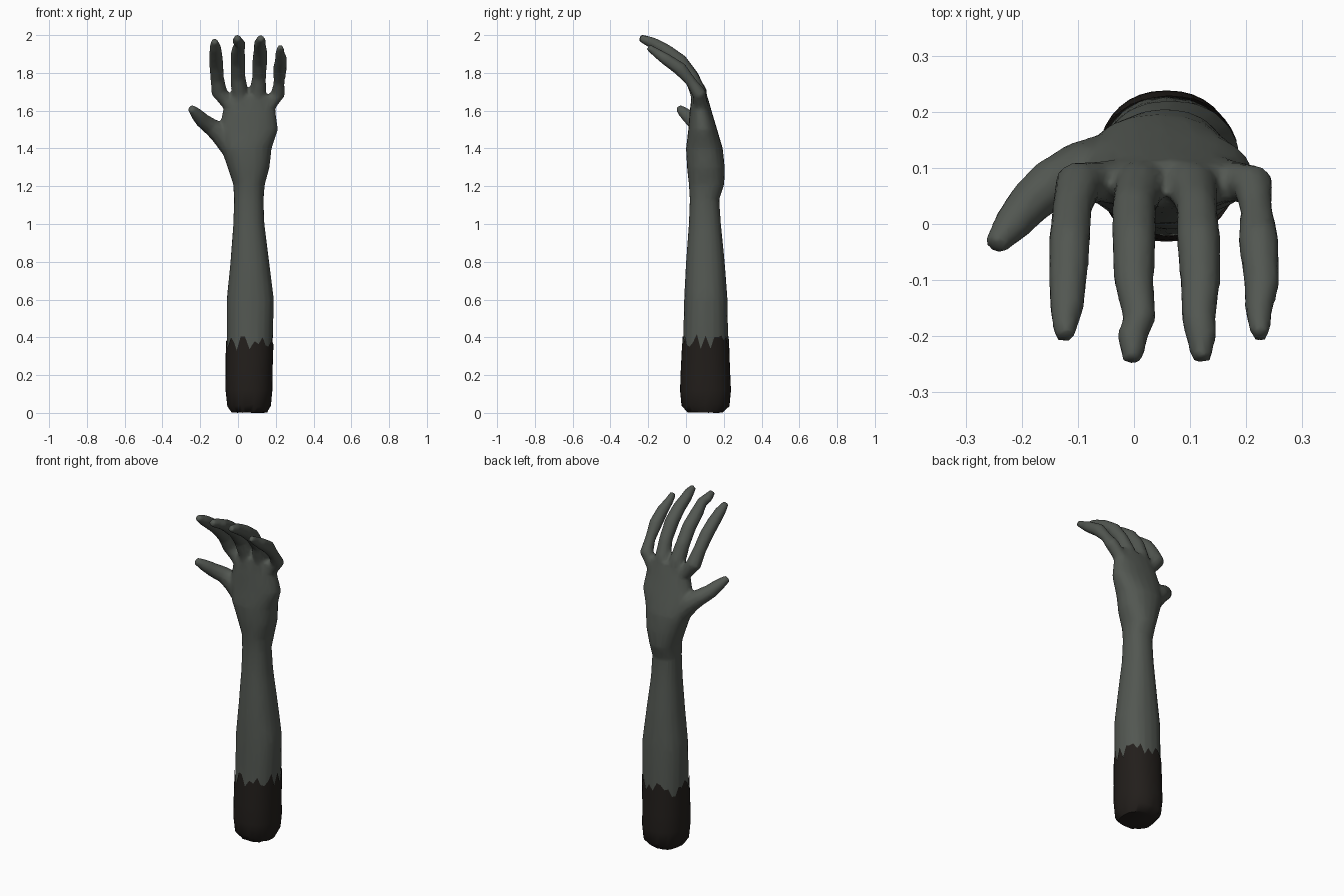
import bpy, bmesh, math, random
from mathutils import Vector

random.seed(4)

# z, x min, x max, y min, y max of the arm and palm
SECTIONS = [
    (0.00, -0.03, 0.15, 0.01, 0.19), (0.04, -0.062, 0.178, -0.03, 0.238),
    (0.20, -0.062, 0.178, -0.025, 0.23), (0.40, -0.06, 0.185, -0.015, 0.223),
    (0.60, -0.06, 0.19, -0.01, 0.22), (0.80, -0.04, 0.165, 0.00, 0.205),
    (1.00, -0.025, 0.14, 0.015, 0.185), (1.13, -0.021, 0.135, 0.02, 0.176),
    (1.21, -0.025, 0.142, 0.015, 0.203), (1.30, -0.055, 0.167, 0.005, 0.205),
    (1.40, -0.09, 0.178, 0.00, 0.195), (1.50, -0.10, 0.212, 0.012, 0.165),
    (1.60, -0.08, 0.198, 0.02, 0.135), (1.68, -0.055, 0.195, 0.03, 0.112)]


def section(z):
    for a, b in zip(SECTIONS, SECTIONS[1:]):
        if z <= b[0]:
            t = (z - a[0]) / (b[0] - a[0])
            return [p + (q - p) * t for p, q in zip(a[1:], b[1:])]
    return SECTIONS[-1][1:]


def arm_point(z, angle, grow=0.0):
    x0, x1, y0, y1 = section(z)
    c, s = math.cos(angle), math.sin(angle)
    e = 0.9
    return Vector(((x0 + x1) / 2 + ((x1 - x0) / 2 + grow) * math.copysign(abs(c) ** e, c),
                   (y0 + y1) / 2 + ((y1 - y0) / 2 + grow) * math.copysign(abs(s) ** e, s), z))


def skin_rings(bm, rings, cap_end=True):
    loops = [[bm.verts.new(p) for p in r] for r in rings]
    n = len(loops[0])
    for a, b in zip(loops, loops[1:]):
        for i in range(n):
            bm.faces.new((a[i], a[(i + 1) % n], b[(i + 1) % n], b[i]))
    bm.faces.new(loops[0][::-1])
    if cap_end:
        bm.faces.new(loops[-1])


def tube(bm, path, n=10):
    pts = [Vector(p[:3]) for p in path]
    rings = []
    for i, p in enumerate(pts):
        d = (pts[min(i + 1, len(pts) - 1)] - pts[max(i - 1, 0)]).normalized()
        u = Vector((0, -1, 0)).cross(d)
        u = (u if u.length > 0.1 else Vector((1, 0, 0))).normalized()
        v = d.cross(u)
        r = path[i][3]
        rings.append([p + r * (u * math.cos(2 * math.pi * k / n) + v * math.sin(2 * math.pi * k / n))
                      for k in range(n)])
    skin_rings(bm, rings)


def make_object(name, bm, color):
    bmesh.ops.recalc_face_normals(bm, faces=bm.faces)
    me = bpy.data.meshes.new(name)
    bm.to_mesh(me)
    bm.free()
    ob = bpy.data.objects.new(name, me)
    bpy.context.collection.objects.link(ob)
    mat = bpy.data.materials.new(name + "_colour")
    mat.diffuse_color = color
    me.materials.append(mat)
    return ob


# Forearm, wrist and palm
bm = bmesh.new()
N = 20
levels = [0.25] + [s[0] for s in SECTIONS[3:]]
skin_rings(bm, [[arm_point(z, 2 * math.pi * k / N) for k in range(N)] for z in levels])

# Fingers and thumb: x, y, z, radius
index = [(-0.01, 0.075, 1.60, 0.045), (-0.065, 0.075, 1.655, 0.037), (-0.10, 0.07, 1.70, 0.043),
         (-0.11, 0.03, 1.77, 0.036), (-0.115, -0.03, 1.845, 0.038), (-0.118, -0.10, 1.90, 0.035),
         (-0.12, -0.15, 1.935, 0.031), (-0.125, -0.203, 1.97, 0.018)]
middle = [(0.03, 0.08, 1.58, 0.045), (0.01, 0.067, 1.69, 0.045), (0.0, 0.03, 1.78, 0.040),
          (0.0, -0.03, 1.86, 0.040), (0.0, -0.105, 1.917, 0.036), (0.01, -0.17, 1.955, 0.030),
          (-0.003, -0.20, 1.968, 0.028), (-0.003, -0.245, 1.987, 0.018)]
ring = [(0.09, 0.08, 1.58, 0.045), (0.105, 0.067, 1.69, 0.045), (0.112, 0.03, 1.78, 0.037),
        (0.115, -0.03, 1.86, 0.040), (0.118, -0.105, 1.917, 0.036), (0.115, -0.17, 1.955, 0.031),
        (0.12, -0.20, 1.968, 0.028), (0.12, -0.243, 1.985, 0.018)]
little = [(0.14, 0.08, 1.60, 0.045), (0.18, 0.075, 1.65, 0.037), (0.212, 0.07, 1.69, 0.038),
          (0.218, 0.025, 1.755, 0.029), (0.222, -0.03, 1.82, 0.037), (0.228, -0.11, 1.875, 0.032),
          (0.222, -0.155, 1.905, 0.025), (0.225, -0.20, 1.937, 0.017)]
thumb = [(0.0, 0.10, 1.36, 0.06), (-0.05, 0.10, 1.43, 0.062), (-0.10, 0.09, 1.485, 0.056),
         (-0.15, 0.07, 1.52, 0.045), (-0.188, 0.035, 1.548, 0.040), (-0.217, 0.0, 1.58, 0.034),
         (-0.25, -0.04, 1.615, 0.020)]
for digit in (index, middle, ring, little, thumb):
    tube(bm, digit)

# Fuse into one skin, then reduce to a modest polygon count
arm = make_object("arm_and_hand", bm, (0.085, 0.095, 0.083, 1))
rm = arm.modifiers.new("fuse", 'REMESH')
rm.mode = 'VOXEL'
rm.voxel_size = 0.009
rm.use_smooth_shade = True
sm = arm.modifiers.new("soften", 'SMOOTH')
sm.factor = 0.5
sm.iterations = 4
dec = arm.modifiers.new("reduce", 'DECIMATE')
dec.ratio = 0.15

# Dark stained stump with a ragged upper edge
bm = bmesh.new()
M = 36
rings = [[arm_point(z, 2 * math.pi * k / M, 0.004) + Vector((0, 0, random.uniform(0, wob)))
          for k in range(M)]
         for z, wob in ((0.0, 0.006), (0.03, 0.02), (0.12, 0), (0.22, 0), (0.30, 0))]
rings.append([arm_point(random.uniform(0.33, 0.42), 2 * math.pi * k / M, 0.004) for k in range(M)])
skin_rings(bm, rings, cap_end=False)
stump = make_object("stained_stump", bm, (0.016, 0.013, 0.011, 1))

# Smooth shading
bpy.ops.object.select_all(action='DESELECT')
stump.select_set(True)
bpy.context.view_layer.objects.active = stump
bpy.ops.object.shade_smooth_by_angle(angle=math.radians(50))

__Work task__.
Your response must reproduce the listing above word for word and must contain none of its pictures.

__Answer__.
import bpy, bmesh, math, random
from mathutils import Vector

random.seed(4)

# z, x min, x max, y min, y max of the arm and palm
SECTIONS = [
    (0.00, -0.03, 0.15, 0.01, 0.19), (0.04, -0.062, 0.178, -0.03, 0.238),
    (0.20, -0.062, 0.178, -0.025, 0.23), (0.40, -0.06, 0.185, -0.015, 0.223),
    (0.60, -0.06, 0.19, -0.01, 0.22), (0.80, -0.04, 0.165, 0.00, 0.205),
    (1.00, -0.025, 0.14, 0.015, 0.185), (1.13, -0.021, 0.135, 0.02, 0.176),
    (1.21, -0.025, 0.142, 0.015, 0.203), (1.30, -0.055, 0.167, 0.005, 0.205),
    (1.40, -0.09, 0.178, 0.00, 0.195), (1.50, -0.10, 0.212, 0.012, 0.165),
    (1.60, -0.08, 0.198, 0.02, 0.135), (1.68, -0.055, 0.195, 0.03, 0.112)]


def section(z):
    for a, b in zip(SECTIONS, SECTIONS[1:]):
        if z <= b[0]:
            t = (z - a[0]) / (b[0] - a[0])
            return [p + (q - p) * t for p, q in zip(a[1:], b[1:])]
    return SECTIONS[-1][1:]


def arm_point(z, angle, grow=0.0):
    x0, x1, y0, y1 = section(z)
    c, s = math.cos(angle), math.sin(angle)
    e = 0.9
    return Vector(((x0 + x1) / 2 + ((x1 - x0) / 2 + grow) * math.copysign(abs(c) ** e, c),
                   (y0 + y1) / 2 + ((y1 - y0) / 2 + grow) * math.copysign(abs(s) ** e, s), z))


def skin_rings(bm, rings, cap_end=True):
    loops = [[bm.verts.new(p) for p in r] for r in rings]
    n = len(loops[0])
    for a, b in zip(loops, loops[1:]):
        for i in range(n):
            bm.faces.new((a[i], a[(i + 1) % n], b[(i + 1) % n], b[i]))
    bm.faces.new(loops[0][::-1])
    if cap_end:
        bm.faces.new(loops[-1])


def tube(bm, path, n=10):
    pts = [Vector(p[:3]) for p in path]
    rings = []
    for i, p in enumerate(pts):
        d = (pts[min(i + 1, len(pts) - 1)] - pts[max(i - 1, 0)]).normalized()
        u = Vector((0, -1, 0)).cross(d)
        u = (u if u.length > 0.1 else Vector((1, 0, 0))).normalized()
        v = d.cross(u)
        r = path[i][3]
        rings.append([p + r * (u * math.cos(2 * math.pi * k / n) + v * math.sin(2 * math.pi * k / n))
                      for k in range(n)])
    skin_rings(bm, rings)


def make_object(name, bm, color):
    bmesh.ops.recalc_face_normals(bm, faces=bm.faces)
    me = bpy.data.meshes.new(name)
    bm.to_mesh(me)
    bm.free()
    ob = bpy.data.objects.new(name, me)
    bpy.context.collection.objects.link(ob)
    mat = bpy.data.materials.new(name + "_colour")
    mat.diffuse_color = color
    me.materials.append(mat)
    return ob


# Forearm, wrist and palm
bm = bmesh.new()
N = 20
levels = [0.25] + [s[0] for s in SECTIONS[3:]]
skin_rings(bm, [[arm_point(z, 2 * math.pi * k / N) for k in range(N)] for z in levels])

# Fingers and thumb: x, y, z, radius
index = [(-0.01, 0.075, 1.60, 0.045), (-0.065, 0.075, 1.655, 0.037), (-0.10, 0.07, 1.70, 0.043),
         (-0.11, 0.03, 1.77, 0.036), (-0.115, -0.03, 1.845, 0.038), (-0.118, -0.10, 1.90, 0.035),
         (-0.12, -0.15, 1.935, 0.031), (-0.125, -0.203, 1.97, 0.018)]
middle = [(0.03, 0.08, 1.58, 0.045), (0.01, 0.067, 1.69, 0.045), (0.0, 0.03, 1.78, 0.040),
          (0.0, -0.03, 1.86, 0.040), (0.0, -0.105, 1.917, 0.036), (0.01, -0.17, 1.955, 0.030),
          (-0.003, -0.20, 1.968, 0.028), (-0.003, -0.245, 1.987, 0.018)]
ring = [(0.09, 0.08, 1.58, 0.045), (0.105, 0.067, 1.69, 0.045), (0.112, 0.03, 1.78, 0.037),
        (0.115, -0.03, 1.86, 0.040), (0.118, -0.105, 1.917, 0.036), (0.115, -0.17, 1.955, 0.031),
        (0.12, -0.20, 1.968, 0.028), (0.12, -0.243, 1.985, 0.018)]
little = [(0.14, 0.08, 1.60, 0.045), (0.18, 0.075, 1.65, 0.037), (0.212, 0.07, 1.69, 0.038),
          (0.218, 0.025, 1.755, 0.029), (0.222, -0.03, 1.82, 0.037), (0.228, -0.11, 1.875, 0.032),
          (0.222, -0.155, 1.905, 0.025), (0.225, -0.20, 1.937, 0.017)]
thumb = [(0.0, 0.10, 1.36, 0.06), (-0.05, 0.10, 1.43, 0.062), (-0.10, 0.09, 1.485, 0.056),
         (-0.15, 0.07, 1.52, 0.045), (-0.188, 0.035, 1.548, 0.040), (-0.217, 0.0, 1.58, 0.034),
         (-0.25, -0.04, 1.615, 0.020)]
for digit in (index, middle, ring, little, thumb):
    tube(bm, digit)

# Fuse into one skin, then reduce to a modest polygon count
arm = make_object("arm_and_hand", bm, (0.085, 0.095, 0.083, 1))
rm = arm.modifiers.new("fuse", 'REMESH')
rm.mode = 'VOXEL'
rm.voxel_size = 0.009
rm.use_smooth_shade = True
sm = arm.modifiers.new("soften", 'SMOOTH')
sm.factor = 0.5
sm.iterations = 4
dec = arm.modifiers.new("reduce", 'DECIMATE')
dec.ratio = 0.15

# Dark stained stump with a ragged upper edge
bm = bmesh.new()
M = 36
rings = [[arm_point(z, 2 * math.pi * k / M, 0.004) + Vector((0, 0, random.uniform(0, wob)))
          for k in range(M)]
         for z, wob in ((0.0, 0.006), (0.03, 0.02), (0.12, 0), (0.22, 0), (0.30, 0))]
rings.append([arm_point(random.uniform(0.33, 0.42), 2 * math.pi * k / M, 0.004) for k in range(M)])
skin_rings(bm, rings, cap_end=False)
stump = make_object("stained_stump", bm, (0.016, 0.013, 0.011, 1))

# Smooth shading
bpy.ops.object.select_all(action='DESELECT')
stump.select_set(True)
bpy.context.view_layer.objects.active = stump
bpy.ops.object.shade_smooth_by_angle(angle=math.radians(50))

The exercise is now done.